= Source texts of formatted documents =

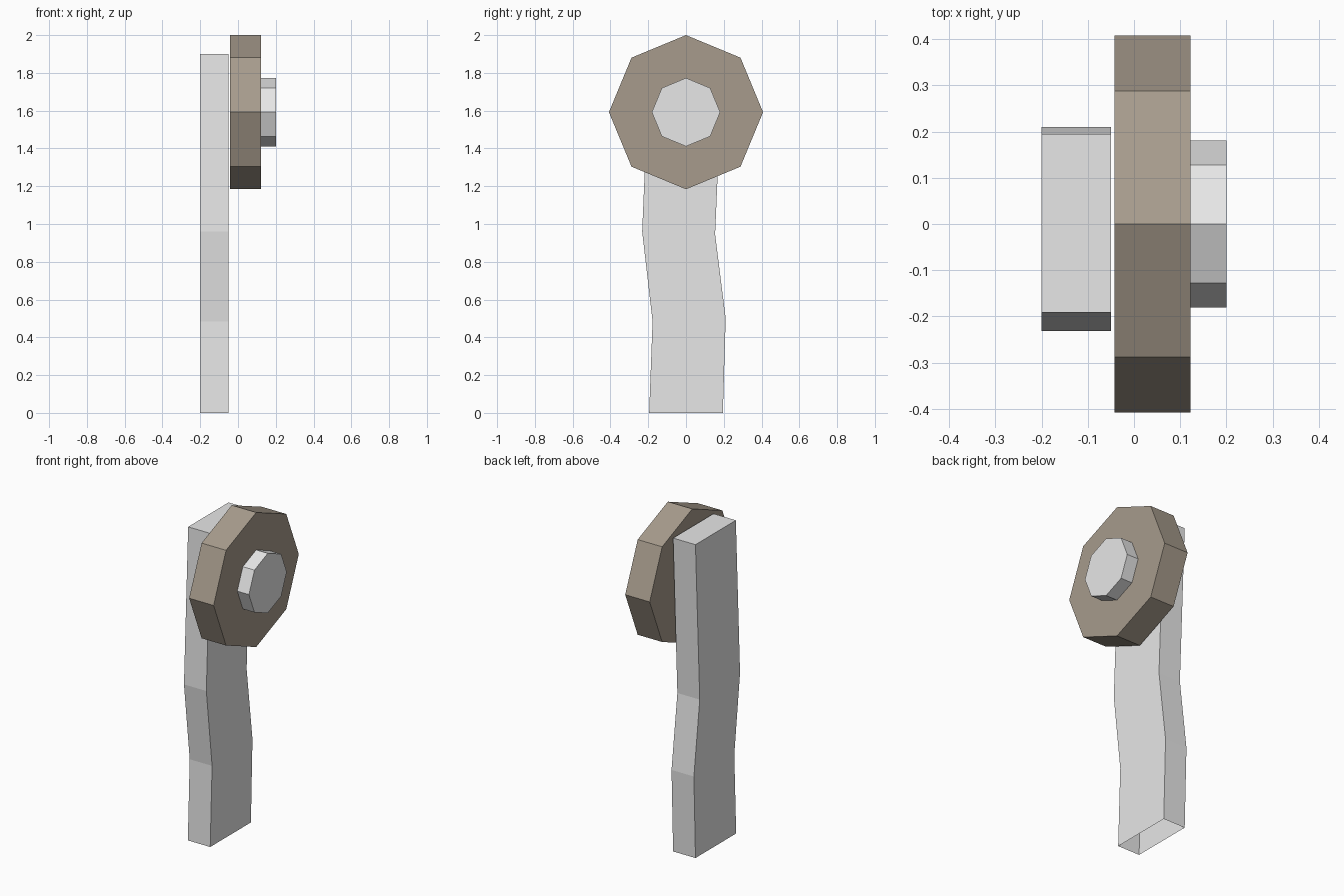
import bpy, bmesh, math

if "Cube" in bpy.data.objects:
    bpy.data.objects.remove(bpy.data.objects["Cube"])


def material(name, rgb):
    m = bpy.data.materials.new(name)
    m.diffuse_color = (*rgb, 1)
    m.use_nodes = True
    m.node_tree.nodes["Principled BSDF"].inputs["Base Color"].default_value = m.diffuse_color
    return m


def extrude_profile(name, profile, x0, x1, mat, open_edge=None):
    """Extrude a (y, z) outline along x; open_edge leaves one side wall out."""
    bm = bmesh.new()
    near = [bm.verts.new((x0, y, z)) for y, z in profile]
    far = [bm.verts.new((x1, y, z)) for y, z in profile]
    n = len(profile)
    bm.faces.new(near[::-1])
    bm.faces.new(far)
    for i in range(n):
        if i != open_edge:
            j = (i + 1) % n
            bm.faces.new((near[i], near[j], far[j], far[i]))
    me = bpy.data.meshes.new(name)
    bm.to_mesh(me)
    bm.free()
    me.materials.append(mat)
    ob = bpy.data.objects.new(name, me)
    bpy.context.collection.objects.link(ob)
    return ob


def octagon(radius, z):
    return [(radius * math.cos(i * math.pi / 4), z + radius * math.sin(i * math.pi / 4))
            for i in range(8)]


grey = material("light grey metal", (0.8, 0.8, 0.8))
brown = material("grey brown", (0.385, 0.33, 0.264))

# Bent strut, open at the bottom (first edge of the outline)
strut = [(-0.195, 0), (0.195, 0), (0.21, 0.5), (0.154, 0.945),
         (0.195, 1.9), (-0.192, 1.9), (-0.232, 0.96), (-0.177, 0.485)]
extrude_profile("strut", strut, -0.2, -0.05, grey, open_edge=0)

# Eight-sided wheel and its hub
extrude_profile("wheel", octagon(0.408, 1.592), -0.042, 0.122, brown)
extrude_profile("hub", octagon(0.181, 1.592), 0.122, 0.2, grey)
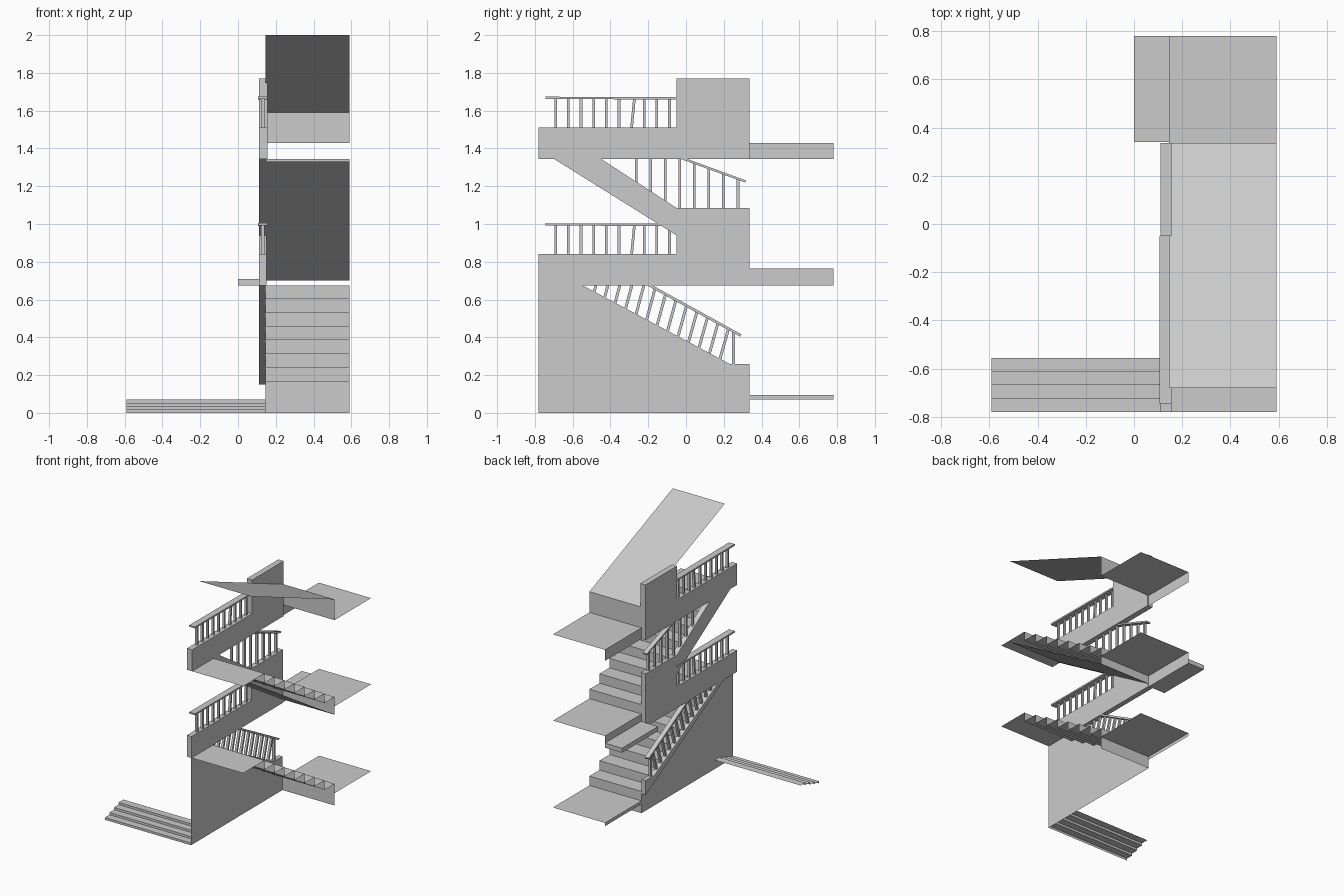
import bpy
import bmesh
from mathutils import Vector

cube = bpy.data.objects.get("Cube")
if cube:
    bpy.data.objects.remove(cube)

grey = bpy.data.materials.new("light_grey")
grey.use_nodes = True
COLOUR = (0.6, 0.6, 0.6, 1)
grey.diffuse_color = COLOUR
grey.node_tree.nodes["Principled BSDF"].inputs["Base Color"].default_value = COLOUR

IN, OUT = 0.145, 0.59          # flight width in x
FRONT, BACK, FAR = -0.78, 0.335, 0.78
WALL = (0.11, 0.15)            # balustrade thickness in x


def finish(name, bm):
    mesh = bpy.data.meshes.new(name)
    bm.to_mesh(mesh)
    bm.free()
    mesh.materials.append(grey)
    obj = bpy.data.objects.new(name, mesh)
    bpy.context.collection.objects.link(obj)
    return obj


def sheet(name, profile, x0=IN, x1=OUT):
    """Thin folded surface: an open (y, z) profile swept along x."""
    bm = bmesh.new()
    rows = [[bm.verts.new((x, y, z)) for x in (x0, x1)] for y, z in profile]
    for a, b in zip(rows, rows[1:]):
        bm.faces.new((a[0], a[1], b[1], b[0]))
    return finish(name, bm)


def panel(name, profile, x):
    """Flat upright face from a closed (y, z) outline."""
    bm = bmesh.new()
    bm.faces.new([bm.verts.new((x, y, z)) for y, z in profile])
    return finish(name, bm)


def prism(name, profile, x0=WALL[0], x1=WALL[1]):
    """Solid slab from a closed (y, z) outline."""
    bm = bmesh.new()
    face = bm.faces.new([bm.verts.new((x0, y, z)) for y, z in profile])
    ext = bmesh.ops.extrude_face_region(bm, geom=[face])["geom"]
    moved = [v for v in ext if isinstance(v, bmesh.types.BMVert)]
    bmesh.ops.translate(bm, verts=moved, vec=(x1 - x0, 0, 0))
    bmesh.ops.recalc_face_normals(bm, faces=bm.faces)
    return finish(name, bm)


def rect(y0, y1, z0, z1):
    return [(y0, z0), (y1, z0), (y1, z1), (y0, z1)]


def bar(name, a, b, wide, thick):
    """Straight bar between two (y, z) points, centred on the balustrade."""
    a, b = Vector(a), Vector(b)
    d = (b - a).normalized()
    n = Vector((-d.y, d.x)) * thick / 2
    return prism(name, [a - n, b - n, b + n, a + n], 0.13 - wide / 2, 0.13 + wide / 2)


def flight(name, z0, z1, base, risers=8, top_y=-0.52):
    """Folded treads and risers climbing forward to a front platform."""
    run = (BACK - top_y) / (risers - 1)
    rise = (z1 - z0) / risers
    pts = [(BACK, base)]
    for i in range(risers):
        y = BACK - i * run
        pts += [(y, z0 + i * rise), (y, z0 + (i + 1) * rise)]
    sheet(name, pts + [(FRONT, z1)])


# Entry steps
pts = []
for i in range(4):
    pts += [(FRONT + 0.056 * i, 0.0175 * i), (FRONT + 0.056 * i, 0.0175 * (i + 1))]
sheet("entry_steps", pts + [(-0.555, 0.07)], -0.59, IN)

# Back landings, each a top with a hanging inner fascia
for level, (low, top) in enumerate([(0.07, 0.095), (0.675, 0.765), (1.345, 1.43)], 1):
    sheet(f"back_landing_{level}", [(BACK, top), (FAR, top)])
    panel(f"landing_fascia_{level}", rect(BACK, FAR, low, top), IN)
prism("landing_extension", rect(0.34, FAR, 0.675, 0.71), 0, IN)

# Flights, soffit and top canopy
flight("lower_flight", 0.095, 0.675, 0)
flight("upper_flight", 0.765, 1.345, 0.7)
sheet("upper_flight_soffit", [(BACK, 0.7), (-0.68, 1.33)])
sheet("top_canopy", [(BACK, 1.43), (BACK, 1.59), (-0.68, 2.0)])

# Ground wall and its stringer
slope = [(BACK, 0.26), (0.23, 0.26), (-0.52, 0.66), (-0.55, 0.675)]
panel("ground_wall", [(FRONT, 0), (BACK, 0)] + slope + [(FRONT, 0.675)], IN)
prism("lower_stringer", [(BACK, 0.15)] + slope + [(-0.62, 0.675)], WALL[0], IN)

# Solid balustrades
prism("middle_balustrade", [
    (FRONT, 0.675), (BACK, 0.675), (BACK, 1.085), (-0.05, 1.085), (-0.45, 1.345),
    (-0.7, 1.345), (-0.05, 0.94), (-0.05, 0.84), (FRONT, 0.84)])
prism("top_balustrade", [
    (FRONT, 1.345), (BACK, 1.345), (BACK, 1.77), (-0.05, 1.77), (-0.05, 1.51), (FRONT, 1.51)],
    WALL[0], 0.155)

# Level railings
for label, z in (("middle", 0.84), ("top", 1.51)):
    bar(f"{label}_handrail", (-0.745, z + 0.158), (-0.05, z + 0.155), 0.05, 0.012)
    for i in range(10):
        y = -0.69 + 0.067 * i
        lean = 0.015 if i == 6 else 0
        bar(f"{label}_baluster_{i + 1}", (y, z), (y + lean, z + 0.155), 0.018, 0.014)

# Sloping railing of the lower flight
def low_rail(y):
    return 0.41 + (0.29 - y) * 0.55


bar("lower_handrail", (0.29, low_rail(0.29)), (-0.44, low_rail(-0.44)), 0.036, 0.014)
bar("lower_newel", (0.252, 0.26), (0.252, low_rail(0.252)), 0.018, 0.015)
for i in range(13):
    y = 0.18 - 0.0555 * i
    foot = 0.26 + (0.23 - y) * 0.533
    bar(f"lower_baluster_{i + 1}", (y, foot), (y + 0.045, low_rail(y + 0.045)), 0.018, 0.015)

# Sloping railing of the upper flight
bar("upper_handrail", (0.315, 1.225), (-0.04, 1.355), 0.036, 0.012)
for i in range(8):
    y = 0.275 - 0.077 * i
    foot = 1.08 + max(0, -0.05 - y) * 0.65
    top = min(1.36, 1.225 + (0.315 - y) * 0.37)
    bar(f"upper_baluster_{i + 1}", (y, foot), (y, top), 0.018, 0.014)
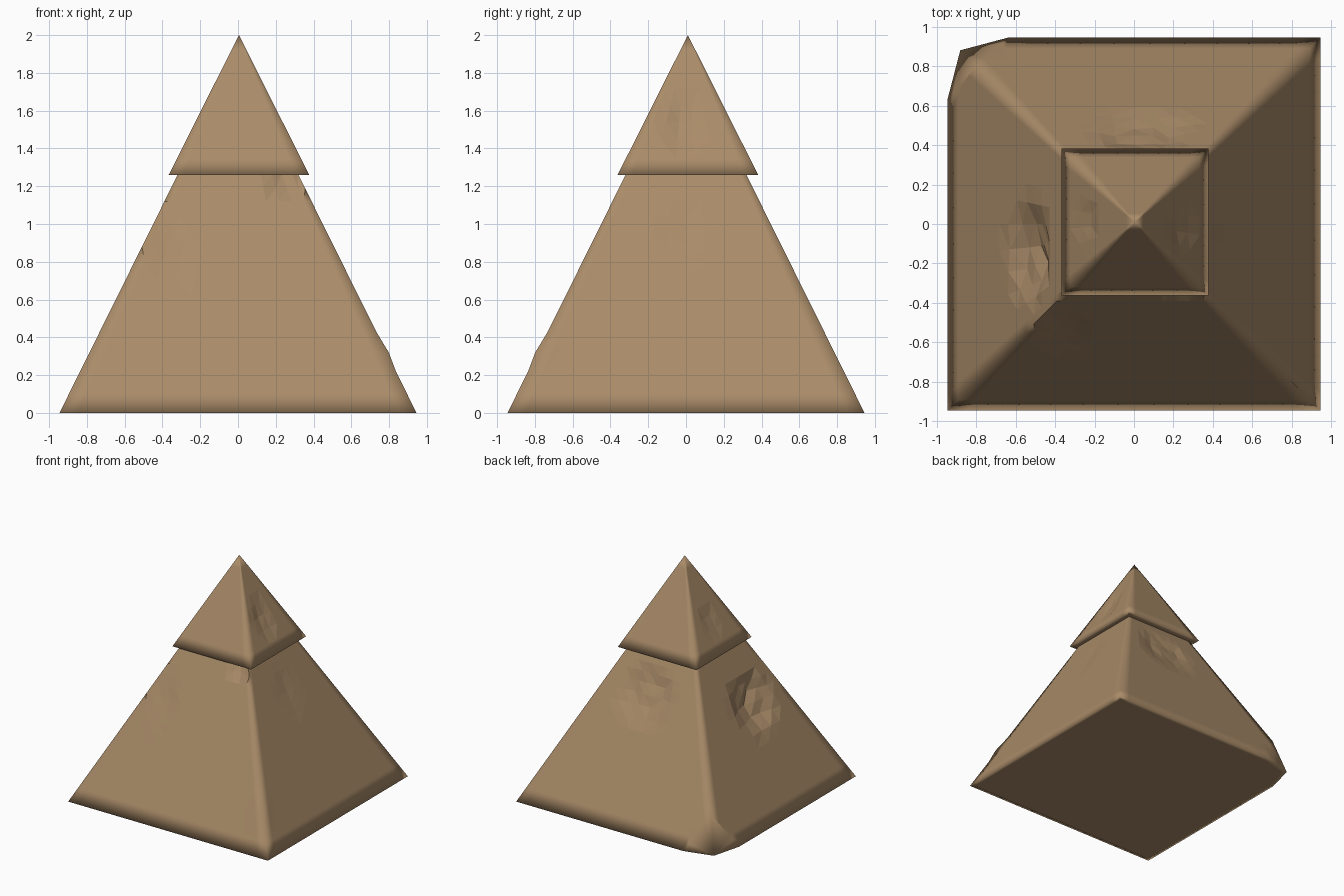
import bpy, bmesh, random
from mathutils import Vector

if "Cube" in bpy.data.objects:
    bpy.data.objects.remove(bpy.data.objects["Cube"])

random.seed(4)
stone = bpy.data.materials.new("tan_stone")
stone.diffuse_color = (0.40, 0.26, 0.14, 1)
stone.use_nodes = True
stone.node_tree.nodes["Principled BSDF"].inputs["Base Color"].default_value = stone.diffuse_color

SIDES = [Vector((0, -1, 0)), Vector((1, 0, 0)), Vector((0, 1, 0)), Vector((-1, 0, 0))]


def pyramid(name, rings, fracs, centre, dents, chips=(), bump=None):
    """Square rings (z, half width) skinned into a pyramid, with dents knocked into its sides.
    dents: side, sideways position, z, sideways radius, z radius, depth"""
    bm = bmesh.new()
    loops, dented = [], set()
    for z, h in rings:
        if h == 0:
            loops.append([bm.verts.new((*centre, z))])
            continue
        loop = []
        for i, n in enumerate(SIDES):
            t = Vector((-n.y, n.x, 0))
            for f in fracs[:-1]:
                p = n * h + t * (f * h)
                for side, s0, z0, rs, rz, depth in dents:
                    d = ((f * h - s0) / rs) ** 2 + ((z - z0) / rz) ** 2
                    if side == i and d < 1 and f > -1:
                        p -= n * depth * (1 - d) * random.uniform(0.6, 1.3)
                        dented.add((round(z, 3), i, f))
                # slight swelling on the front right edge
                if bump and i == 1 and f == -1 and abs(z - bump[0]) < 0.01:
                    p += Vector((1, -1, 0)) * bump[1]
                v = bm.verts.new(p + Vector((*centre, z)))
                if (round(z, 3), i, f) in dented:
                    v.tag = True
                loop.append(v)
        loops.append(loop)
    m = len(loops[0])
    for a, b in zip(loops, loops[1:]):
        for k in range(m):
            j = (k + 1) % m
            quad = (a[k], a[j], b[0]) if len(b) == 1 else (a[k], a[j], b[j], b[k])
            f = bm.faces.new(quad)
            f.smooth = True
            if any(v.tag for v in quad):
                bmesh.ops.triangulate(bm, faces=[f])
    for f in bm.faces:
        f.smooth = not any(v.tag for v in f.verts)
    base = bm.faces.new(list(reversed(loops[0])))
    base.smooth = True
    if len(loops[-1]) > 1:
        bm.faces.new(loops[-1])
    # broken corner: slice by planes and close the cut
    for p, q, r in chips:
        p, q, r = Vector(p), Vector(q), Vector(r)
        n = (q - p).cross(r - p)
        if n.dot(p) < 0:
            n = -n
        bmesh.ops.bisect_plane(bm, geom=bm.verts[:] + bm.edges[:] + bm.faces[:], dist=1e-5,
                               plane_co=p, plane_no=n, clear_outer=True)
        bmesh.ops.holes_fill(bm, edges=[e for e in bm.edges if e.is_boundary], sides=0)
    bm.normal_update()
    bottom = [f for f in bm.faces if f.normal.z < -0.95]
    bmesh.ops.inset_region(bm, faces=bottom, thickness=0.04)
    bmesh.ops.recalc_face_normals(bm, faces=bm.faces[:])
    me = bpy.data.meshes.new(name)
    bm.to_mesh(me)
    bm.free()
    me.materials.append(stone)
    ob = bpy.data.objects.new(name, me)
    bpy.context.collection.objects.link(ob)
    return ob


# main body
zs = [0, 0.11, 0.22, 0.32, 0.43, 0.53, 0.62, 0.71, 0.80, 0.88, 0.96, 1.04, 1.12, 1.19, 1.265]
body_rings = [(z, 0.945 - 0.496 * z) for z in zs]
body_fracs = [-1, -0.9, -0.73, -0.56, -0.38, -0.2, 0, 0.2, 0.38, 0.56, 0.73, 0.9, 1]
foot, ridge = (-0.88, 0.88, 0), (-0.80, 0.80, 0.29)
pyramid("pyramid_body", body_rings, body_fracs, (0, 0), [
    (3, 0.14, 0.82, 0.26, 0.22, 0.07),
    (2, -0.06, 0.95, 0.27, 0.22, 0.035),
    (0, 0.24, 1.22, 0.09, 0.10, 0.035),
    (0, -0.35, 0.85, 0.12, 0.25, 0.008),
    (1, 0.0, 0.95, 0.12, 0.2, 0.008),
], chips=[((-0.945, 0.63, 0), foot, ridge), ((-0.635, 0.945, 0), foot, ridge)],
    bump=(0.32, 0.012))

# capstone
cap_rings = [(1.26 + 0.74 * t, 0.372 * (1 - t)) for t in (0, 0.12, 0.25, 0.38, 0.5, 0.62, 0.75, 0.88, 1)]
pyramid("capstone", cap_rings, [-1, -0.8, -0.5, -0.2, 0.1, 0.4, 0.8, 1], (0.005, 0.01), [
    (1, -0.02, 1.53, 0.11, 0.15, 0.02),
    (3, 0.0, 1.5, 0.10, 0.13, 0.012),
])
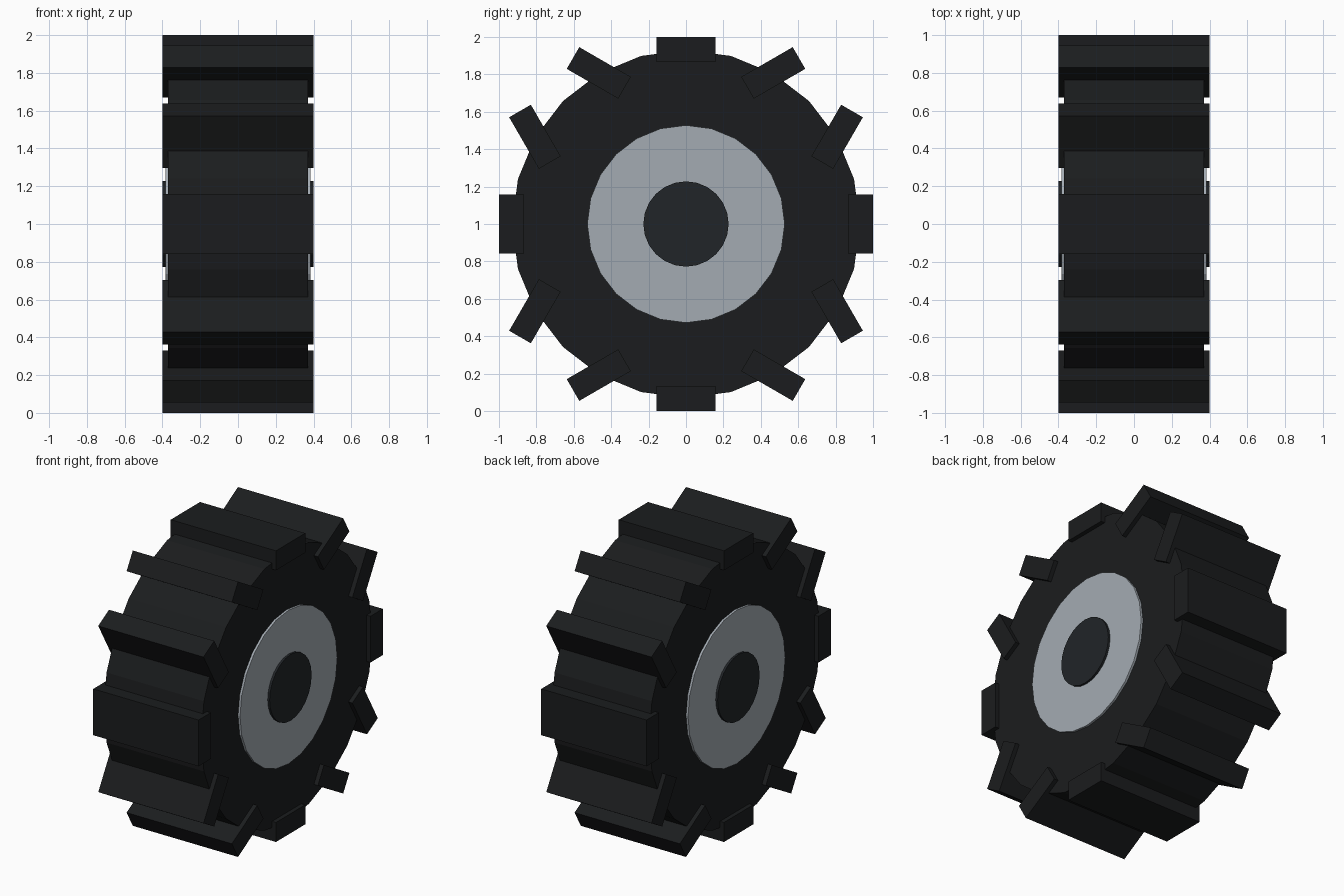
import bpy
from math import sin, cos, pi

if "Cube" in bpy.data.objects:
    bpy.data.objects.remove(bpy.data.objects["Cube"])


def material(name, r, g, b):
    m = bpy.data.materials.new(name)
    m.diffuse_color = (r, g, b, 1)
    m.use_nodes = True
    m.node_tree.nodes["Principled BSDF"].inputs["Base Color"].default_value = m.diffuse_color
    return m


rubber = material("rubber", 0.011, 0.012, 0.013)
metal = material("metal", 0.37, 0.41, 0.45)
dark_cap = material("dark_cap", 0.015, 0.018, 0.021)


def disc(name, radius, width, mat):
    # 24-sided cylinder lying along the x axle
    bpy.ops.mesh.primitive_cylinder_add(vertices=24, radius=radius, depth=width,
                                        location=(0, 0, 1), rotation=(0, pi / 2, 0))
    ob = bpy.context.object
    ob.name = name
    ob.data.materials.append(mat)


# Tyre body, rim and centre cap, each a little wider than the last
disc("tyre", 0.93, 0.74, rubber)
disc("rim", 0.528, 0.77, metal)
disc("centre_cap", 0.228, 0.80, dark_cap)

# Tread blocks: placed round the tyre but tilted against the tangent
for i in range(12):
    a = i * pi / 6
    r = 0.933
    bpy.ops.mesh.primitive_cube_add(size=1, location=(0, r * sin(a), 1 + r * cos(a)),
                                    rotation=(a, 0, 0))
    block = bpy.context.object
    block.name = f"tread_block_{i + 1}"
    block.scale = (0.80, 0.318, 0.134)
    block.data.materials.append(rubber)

= Aim of the task =
Look through the entries above and find each line where the word "metal" occurs; copy those lines.

= Written solution =
grey = material("light grey metal", (0.8, 0.8, 0.8))
metal = material("metal", 0.37, 0.41, 0.45)
disc("rim", 0.528, 0.77, metal)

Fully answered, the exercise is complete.